Giulia Steingruber of Switzerland fetched up in the last pack of vaulters, subdivision 12 of women’s all round team qualification, late on Saturday to prolong the party, and Indian gymnast Dipa Karmakar’s anxious wait. To earn the right to compete in the event final of the Vault on October 31.
At the SECC Hydro in Glasgow, Karmakar was poised to create history — become the first Indian to make the finals on the individual apparatus of the World Championship, on her favoured vault — considered the most powerful of challenges in women’s gymnastics demanding every ounce of strength. She was 6th on the table.
Steingruber, the best of Switzerland’s gymnast was gunning to take her nation into the team event finals, with a spot in the test event for the Rio Olympics also at stake. Mexican Medina Moreno and Russian Seda Tutkhalian were 7th and 8th respectively with the top 8 qualifying.
Dipa — 6th with a total score of 14.900 — reckoned she was reasonably safely through, but not quite. The Swiss miss would add a dash of late drama.
Switzerland needed total of 53.365 on the vault to make the Test Event team ticket, and Steingruber would go for a front 1 ½ twist, very high and clean after sticking her Double twisting Yurchenko, averaging 15.316 and lining up 4th.
All of this played out for Dipa Karmakar in slow motion as the Swiss made the Event Finals, pushing the Indian to 7th.
In that moment, Karmakar could see how far she herself had come as a gymnast. Switzerland were chasing a larger narrative with a pumped up team egging their top gymnast on, a big contingent that automatically buoys you at an event as big as the Worlds. Karmakar was the lone Indian woman representing her nation.
Noone else would stake claims for the finals spot, and Karmakar stayed on 7th creating history to crack into the elite Event Finals – not a mean feat for a girl at a competition which had 87 countries participating. She managed her best score in her fifth outing at the World Championships.

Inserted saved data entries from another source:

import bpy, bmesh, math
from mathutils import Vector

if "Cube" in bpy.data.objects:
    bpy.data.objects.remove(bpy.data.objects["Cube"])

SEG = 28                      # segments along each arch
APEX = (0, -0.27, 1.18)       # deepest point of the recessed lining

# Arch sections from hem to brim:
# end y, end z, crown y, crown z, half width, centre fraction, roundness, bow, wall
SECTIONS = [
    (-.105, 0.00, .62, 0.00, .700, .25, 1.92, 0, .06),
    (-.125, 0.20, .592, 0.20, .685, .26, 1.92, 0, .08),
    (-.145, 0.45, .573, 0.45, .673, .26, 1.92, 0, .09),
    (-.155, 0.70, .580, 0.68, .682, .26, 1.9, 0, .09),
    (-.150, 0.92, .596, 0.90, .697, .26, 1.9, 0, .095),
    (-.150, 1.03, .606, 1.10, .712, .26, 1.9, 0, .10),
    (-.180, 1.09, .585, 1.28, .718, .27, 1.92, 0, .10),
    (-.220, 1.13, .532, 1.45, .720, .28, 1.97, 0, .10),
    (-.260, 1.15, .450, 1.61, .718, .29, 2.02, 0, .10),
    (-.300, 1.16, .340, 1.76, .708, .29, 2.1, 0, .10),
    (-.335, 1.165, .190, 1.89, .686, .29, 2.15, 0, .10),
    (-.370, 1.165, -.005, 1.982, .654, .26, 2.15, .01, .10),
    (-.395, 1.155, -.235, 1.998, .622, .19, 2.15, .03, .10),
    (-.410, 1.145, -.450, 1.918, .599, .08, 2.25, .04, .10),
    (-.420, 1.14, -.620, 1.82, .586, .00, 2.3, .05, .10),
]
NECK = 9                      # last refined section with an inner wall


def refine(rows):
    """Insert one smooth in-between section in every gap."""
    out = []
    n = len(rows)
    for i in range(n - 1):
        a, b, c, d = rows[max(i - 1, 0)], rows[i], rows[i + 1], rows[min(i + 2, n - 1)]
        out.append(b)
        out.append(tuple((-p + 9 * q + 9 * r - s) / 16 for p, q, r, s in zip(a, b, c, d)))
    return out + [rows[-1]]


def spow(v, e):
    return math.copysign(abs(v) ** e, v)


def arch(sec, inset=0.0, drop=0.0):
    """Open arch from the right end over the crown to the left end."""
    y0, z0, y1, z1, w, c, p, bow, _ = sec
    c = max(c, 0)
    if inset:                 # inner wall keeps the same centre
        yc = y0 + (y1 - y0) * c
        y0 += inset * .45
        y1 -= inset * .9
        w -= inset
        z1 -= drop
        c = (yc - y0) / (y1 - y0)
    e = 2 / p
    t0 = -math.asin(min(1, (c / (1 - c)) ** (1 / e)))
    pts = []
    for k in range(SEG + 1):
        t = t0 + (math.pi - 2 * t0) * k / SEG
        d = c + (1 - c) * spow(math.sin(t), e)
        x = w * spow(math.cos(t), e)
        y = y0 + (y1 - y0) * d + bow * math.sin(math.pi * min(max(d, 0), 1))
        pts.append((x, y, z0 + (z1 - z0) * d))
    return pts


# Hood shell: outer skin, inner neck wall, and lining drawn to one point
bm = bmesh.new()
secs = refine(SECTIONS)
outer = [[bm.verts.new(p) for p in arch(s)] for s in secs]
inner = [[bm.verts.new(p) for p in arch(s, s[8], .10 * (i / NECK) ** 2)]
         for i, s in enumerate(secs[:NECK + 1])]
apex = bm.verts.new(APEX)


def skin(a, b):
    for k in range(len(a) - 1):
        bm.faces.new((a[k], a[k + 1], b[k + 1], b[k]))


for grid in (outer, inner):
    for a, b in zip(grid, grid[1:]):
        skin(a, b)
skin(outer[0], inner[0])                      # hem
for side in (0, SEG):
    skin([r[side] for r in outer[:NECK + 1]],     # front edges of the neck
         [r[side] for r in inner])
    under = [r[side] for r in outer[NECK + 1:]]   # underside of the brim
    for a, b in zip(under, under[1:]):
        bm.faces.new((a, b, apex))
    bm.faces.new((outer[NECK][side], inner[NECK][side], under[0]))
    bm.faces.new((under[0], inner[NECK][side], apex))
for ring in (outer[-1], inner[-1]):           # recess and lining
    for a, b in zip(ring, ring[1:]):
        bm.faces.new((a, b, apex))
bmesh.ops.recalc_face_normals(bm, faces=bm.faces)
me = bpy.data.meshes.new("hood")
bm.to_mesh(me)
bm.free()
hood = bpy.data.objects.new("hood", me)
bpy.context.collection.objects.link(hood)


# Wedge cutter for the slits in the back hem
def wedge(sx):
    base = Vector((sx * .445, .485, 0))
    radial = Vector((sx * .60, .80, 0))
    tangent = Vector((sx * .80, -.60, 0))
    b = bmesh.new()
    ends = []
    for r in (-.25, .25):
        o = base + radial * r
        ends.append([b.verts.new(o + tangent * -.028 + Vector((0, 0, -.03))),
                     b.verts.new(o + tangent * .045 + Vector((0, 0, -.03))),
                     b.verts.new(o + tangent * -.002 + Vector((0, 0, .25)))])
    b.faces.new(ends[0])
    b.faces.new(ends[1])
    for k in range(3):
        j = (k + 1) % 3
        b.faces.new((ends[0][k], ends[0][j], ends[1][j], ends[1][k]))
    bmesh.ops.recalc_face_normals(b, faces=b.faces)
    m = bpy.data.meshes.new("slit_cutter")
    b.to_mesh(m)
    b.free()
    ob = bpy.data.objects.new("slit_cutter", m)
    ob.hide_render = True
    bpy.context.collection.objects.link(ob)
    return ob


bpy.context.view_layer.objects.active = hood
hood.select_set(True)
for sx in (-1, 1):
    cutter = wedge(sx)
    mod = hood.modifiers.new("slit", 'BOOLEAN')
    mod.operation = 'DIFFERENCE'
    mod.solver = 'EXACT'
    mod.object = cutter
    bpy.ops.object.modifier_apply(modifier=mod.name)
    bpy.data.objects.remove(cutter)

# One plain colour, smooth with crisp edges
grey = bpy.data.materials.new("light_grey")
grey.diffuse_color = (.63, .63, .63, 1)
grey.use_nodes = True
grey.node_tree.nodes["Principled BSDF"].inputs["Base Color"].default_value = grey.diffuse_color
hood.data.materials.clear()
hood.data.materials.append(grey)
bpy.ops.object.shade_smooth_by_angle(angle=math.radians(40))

Steingruber had been aiming for Difficulty levels of 6.200 and 5.800 (total assured points of 12.000 if her landings were clean) on her two jumps. She would rely on clinical executions. Simone Biles — America’s all conquering gymnast — would hitch upto 6.300 and 5.600 (11.900) and the Russian and Korean gymnasts (12.700) to form the top half of the eight qualifiers. Dipa Karmakar comes from a country that is virtually a gymnastics newbie, and along with coach Bisweshwar Nandi has taken the audacious decision to augment her difficulty level to the highest — 13.000 (7.000 + 6.000), a gamble taken to earn for herself a level playing field with gymnasts from seasoned countries who can boast of years of fine tuning and perfecting of executions and scientific backups and systems. In taking up the riskiest efforts, Dipa Karmakar had gone for broke. Her first vault — the Produnova — has been talked about worldwide for the dangerous landing it entails — though she has jumped through fire and come out unsinged at every big stage she has vaulted at — the Commonwealth Games last year and the Asian Championship earlier this year. But coach Nandi raised the stakes ahead of the Worlds.

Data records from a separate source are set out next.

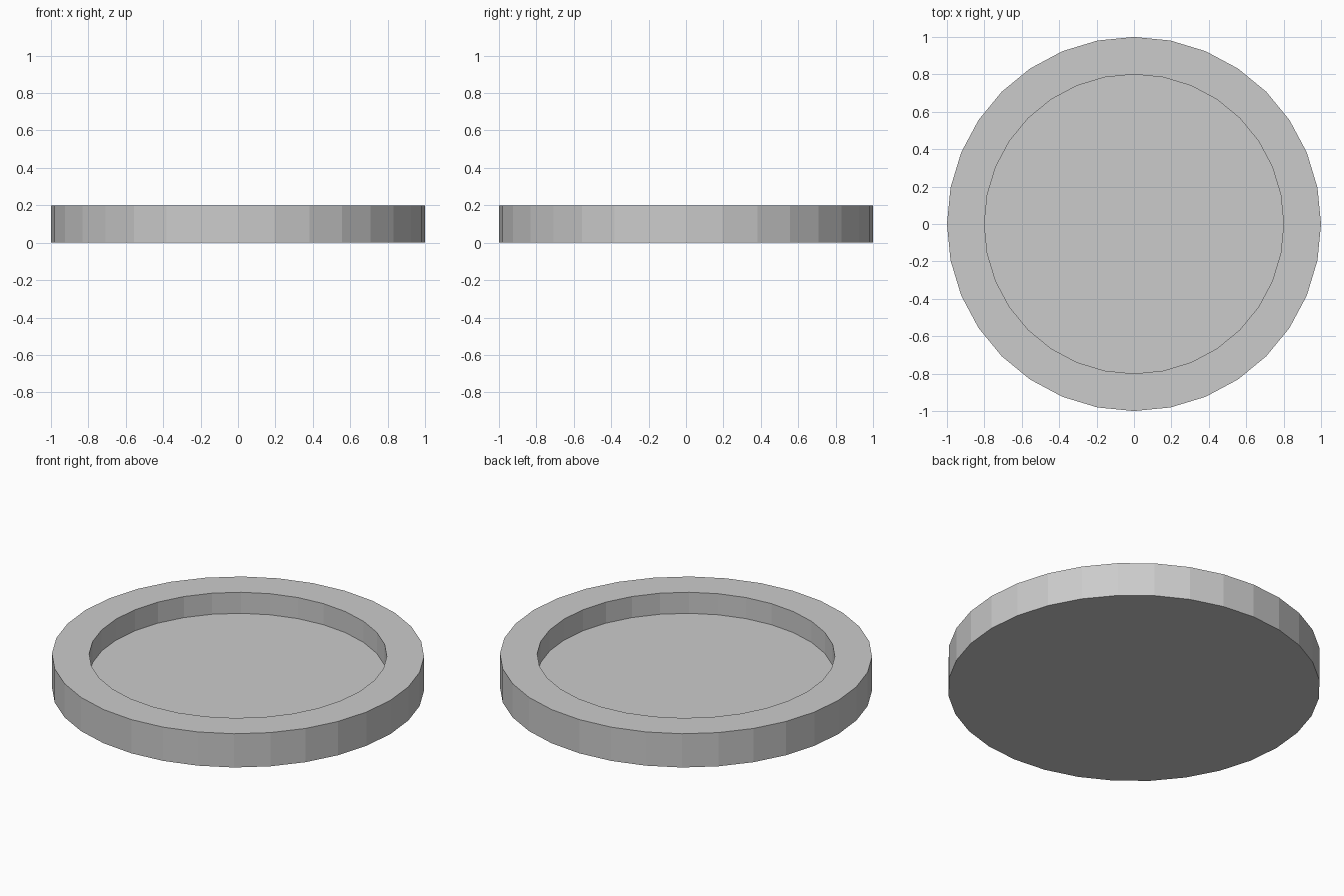
import bpy, bmesh
from math import cos, sin, tau

if "Cube" in bpy.data.objects:
    bpy.data.objects.remove(bpy.data.objects["Cube"])

SIDES = 32
# Profile (radius, height): underside edge, outer wall, rim, inner wall
PROFILE = [(1.0, 0.0), (1.0, 0.2), (0.8, 0.2), (0.8, 0.075)]

bm = bmesh.new()
rings = [[bm.verts.new((r * cos(tau * i / SIDES), r * sin(tau * i / SIDES), z))
          for i in range(SIDES)] for r, z in PROFILE]

# Walls and rim
for a, b in zip(rings, rings[1:]):
    for i in range(SIDES):
        j = (i + 1) % SIDES
        bm.faces.new((a[i], a[j], b[j], b[i]))

# Underside and recessed floor
bm.faces.new(rings[0][::-1])
bm.faces.new(rings[-1])

mesh = bpy.data.meshes.new("round_tray")
bm.to_mesh(mesh)
bm.free()
tray = bpy.data.objects.new("round_tray", mesh)
bpy.context.collection.objects.link(tray)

To go along with the Produnova, Nandi ratcheted up Karmakar’s second vault. It would now be the Tsukahara 720 degree turn — stretched with double twist, the second most difficult (6.000) from the Tsukahara family of spinning aerial routines.
“I was very scared when she went for her second jump,” coach Nandi says, adding, “we only started out on this in August when I knew she could take the load of a second very difficult vault. It’s a risk as it is, and without enough repetitions, I’ll always be nervous. But she is brilliant. She was performing this for the first time in competition, but she did well.” She would land standing and 14.700 (8.700 for execution) for her second vault, raising her average score.
The Produnova went with a slight hitch. She would appear to finish in a squat but not quite touch the floor, and there were no penalties. “15.100 out of a maximum of 17.000 is not bad. We’ll keep perfecting it. But she’s gaining confidence.”
Noone launches into a new vault, a difficult one at that, without adequate prepping. For the Tsukahara 720, time was spent in strengthening muscles for the new routine. “We did a lot of specific exercises before starting. She picked up fast and did well. We are putting in everything to win a medal for India. This is history, but we want to show the world, we can go all the way. We’re here for the medal. That was always the intent,” Nandi says.
If she medals at Glasgow, it will ensure qualification for the Rio Games. But by making the finals at the Worlds, Dipa Karmakar has also put herself in contention to be spotted by the international body – the FIG – to compete at a Test event which will also be in Brazil.
“Dipa has progressed a lot since her first World Championship in London. She’s done very well for someone who’s coming from India,” the coach ended.